THE PROBLEM: Search the records for lines with the word "floor" and copy each match.

INFORMATION:
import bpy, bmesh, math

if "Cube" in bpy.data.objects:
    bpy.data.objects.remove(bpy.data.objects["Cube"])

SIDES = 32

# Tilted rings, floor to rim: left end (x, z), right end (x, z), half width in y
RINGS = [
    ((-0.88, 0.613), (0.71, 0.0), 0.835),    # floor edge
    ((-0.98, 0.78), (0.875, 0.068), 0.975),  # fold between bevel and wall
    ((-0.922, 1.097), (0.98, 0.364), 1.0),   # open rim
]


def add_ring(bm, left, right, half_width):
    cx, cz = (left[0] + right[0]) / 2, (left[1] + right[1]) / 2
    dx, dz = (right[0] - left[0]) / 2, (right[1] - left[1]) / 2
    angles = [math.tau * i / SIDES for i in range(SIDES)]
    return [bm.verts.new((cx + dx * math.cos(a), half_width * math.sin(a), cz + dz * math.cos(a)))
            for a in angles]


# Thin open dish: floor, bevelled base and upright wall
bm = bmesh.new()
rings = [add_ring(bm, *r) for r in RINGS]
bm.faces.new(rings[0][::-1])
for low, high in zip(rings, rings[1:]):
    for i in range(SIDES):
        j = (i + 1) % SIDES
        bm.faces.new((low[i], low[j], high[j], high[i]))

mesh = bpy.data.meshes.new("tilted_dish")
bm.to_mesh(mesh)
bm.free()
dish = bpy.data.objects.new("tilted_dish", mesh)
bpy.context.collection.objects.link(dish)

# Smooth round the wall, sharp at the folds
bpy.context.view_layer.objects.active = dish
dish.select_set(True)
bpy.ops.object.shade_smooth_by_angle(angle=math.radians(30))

EXERCISE RESULT:
# Tilted rings, floor to rim: left end (x, z), right end (x, z), half width in y
    ((-0.88, 0.613), (0.71, 0.0), 0.835),    # floor edge
# Thin open dish: floor, bevelled base and upright wall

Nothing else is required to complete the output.